In a city where building is already “very, very difficult with very rigid rules,” he said, the new regulations will increase the costs and hassles even more. The uber-wealthy who build and renovate homes in Aspen are not troubled by added costs. But the hassles are problematic for the uber-wealthy who are not used to having their requests denied.
“This is just another layer of red tape for them to get around,” he said. “But there could be a limit. This is a real thing and we are all going to have to adjust. But I just heard about a buyer who wanted to drop somewhere around $40 million for a house in Aspen and once he started going through the process and understanding all the ‘No, you can’t do this,’ and ‘No, you can’t do that,’ he dropped the project and moved it all up to Big Sky. I see more of that coming down the pipe.”
“Spend a day commuting with me and you will be amazed at the sheer number of dump trucks and excavators and cement trucks moving through Aspen,” said Bart Axelman, who has been installing mechanical systems in Aspen’s largest palaces for 20 years. “The construction in Aspen is never ending.”
Axelman does not expect the new regs will reduce the rumbling thrum of construction that is the soundtrack to Aspen.

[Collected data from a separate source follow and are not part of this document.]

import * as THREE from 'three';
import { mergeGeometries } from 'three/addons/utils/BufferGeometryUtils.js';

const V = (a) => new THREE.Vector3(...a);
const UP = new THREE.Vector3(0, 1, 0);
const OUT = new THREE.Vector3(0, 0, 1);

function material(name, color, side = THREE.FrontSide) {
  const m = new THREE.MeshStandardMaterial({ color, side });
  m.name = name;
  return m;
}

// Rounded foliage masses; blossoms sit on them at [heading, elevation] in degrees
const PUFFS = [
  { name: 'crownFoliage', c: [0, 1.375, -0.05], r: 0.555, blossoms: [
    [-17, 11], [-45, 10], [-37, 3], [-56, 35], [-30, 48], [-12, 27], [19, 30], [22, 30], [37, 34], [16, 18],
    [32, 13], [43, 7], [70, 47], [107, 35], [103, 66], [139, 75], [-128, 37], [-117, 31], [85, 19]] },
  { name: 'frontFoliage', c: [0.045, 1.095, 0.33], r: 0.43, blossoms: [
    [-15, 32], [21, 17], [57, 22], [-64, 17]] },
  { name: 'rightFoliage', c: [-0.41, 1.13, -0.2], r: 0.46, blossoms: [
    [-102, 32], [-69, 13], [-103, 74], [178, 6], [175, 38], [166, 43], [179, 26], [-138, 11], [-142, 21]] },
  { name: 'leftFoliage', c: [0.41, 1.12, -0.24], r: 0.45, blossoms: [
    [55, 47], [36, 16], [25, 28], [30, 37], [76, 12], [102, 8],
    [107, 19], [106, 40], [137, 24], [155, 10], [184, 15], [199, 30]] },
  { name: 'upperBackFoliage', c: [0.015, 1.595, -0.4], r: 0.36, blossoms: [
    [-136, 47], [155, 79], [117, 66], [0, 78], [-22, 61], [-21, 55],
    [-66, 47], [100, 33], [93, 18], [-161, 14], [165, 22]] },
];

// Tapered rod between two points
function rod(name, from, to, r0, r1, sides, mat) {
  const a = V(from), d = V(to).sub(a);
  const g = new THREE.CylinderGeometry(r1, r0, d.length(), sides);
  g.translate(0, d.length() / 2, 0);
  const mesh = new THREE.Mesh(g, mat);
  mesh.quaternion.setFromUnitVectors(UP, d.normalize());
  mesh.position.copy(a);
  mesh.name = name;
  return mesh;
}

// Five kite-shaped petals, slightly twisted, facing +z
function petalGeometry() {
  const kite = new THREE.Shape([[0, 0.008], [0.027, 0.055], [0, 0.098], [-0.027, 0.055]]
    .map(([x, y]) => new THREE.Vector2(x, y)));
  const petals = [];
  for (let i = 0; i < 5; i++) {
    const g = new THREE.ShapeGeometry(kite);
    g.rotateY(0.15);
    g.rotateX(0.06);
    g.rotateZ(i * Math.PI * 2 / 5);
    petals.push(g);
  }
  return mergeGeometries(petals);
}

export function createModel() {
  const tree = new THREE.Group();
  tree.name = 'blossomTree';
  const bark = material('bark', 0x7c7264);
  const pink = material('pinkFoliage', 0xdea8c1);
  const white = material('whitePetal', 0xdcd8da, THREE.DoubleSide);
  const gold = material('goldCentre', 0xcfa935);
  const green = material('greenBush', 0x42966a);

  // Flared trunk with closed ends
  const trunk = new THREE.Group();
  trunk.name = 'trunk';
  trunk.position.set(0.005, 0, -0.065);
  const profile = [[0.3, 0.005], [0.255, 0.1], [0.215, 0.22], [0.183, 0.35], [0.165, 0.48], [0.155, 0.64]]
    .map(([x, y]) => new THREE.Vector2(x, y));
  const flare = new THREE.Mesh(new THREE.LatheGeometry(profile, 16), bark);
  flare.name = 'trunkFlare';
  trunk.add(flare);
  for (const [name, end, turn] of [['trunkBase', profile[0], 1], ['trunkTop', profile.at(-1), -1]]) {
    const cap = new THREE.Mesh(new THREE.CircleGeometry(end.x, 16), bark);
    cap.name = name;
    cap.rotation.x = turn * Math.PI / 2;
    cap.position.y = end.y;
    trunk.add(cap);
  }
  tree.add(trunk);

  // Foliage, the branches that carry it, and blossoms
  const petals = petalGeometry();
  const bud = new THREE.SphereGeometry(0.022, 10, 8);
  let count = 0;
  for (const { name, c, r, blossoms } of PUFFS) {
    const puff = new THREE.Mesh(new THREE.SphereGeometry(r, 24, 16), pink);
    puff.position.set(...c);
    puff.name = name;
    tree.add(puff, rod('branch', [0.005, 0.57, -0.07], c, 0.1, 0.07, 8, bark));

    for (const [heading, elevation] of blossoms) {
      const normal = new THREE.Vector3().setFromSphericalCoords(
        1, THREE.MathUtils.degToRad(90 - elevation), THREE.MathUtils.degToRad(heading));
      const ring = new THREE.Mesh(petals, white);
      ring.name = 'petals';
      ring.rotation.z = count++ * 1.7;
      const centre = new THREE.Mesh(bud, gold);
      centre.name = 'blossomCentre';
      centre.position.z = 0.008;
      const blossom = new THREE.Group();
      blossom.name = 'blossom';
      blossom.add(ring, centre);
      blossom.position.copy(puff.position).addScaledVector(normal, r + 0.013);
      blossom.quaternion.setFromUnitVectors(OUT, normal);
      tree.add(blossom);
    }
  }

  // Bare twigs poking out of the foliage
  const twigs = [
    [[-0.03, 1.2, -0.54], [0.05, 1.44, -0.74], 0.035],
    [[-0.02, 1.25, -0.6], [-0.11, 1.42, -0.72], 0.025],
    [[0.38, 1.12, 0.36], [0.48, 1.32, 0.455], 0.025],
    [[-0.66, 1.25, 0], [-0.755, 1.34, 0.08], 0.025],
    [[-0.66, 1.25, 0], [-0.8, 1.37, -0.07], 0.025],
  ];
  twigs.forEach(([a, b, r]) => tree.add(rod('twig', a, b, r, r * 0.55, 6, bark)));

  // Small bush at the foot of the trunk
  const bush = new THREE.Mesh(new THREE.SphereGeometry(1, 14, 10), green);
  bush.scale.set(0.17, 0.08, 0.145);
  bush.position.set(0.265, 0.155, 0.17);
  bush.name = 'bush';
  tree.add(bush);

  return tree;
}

“To have a real impact, you need a lower amplitude of stuff going on. Aspen needs to learn to just say no,” Axelman said. “The city is pursuing goals that can be quantified as having a positive effect but if you look at the overall metabolism of the city, are you reducing its obesity? This is like a really obese person drinking a 12-pack of Diet Coke and feeling good about themselves.”